Data records
****
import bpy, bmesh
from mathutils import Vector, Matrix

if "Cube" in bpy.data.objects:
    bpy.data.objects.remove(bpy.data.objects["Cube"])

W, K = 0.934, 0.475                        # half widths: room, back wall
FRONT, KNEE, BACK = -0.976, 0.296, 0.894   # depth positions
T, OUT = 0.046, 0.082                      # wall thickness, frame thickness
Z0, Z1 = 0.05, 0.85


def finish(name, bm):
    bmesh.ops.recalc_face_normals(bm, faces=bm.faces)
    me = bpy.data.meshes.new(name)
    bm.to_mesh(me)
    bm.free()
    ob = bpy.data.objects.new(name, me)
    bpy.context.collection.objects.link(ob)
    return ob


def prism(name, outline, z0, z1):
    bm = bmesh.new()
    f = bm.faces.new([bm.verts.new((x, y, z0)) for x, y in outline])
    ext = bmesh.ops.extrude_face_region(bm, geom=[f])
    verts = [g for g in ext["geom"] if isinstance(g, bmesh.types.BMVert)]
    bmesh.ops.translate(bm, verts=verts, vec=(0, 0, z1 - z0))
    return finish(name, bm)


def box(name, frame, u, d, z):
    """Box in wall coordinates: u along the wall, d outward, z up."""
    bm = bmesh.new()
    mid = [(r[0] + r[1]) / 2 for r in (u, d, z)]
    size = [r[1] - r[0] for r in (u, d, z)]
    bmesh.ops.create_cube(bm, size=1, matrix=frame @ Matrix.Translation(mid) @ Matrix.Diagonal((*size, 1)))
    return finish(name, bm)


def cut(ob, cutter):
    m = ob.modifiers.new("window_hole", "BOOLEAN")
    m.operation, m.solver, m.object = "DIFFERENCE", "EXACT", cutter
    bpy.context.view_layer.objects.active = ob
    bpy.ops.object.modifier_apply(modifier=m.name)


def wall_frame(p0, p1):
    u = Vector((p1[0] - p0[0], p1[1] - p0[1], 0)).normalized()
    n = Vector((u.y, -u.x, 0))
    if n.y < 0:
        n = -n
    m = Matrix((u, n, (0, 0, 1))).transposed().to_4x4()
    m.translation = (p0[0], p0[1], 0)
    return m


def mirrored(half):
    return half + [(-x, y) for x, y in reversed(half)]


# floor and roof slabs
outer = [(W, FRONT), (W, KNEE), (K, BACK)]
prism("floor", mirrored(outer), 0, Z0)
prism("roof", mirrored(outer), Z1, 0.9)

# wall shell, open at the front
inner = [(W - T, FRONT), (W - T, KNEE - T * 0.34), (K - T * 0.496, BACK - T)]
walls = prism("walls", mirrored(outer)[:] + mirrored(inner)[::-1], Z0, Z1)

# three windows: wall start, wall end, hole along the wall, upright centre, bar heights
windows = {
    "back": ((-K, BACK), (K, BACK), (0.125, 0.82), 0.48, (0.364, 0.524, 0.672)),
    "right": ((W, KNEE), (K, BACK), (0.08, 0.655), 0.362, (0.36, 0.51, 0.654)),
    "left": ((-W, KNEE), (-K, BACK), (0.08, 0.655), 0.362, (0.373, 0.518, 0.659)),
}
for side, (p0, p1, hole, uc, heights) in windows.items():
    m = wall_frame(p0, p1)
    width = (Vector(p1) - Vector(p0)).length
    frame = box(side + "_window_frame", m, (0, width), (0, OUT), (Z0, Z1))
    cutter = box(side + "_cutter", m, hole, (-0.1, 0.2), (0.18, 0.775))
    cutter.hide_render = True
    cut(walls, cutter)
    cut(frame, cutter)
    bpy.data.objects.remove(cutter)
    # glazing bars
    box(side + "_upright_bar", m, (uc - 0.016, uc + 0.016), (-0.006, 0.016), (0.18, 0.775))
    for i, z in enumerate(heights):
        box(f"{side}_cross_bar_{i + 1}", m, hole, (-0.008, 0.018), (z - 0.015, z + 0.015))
****
--- Instructions for the task ---
Copy out each line in the preceding records that contains "return".

--- Result of the task ---
    return ob
    return finish(name, bm)
    return finish(name, bm)
    return m
    return half + [(-x, y) for x, y in reversed(half)]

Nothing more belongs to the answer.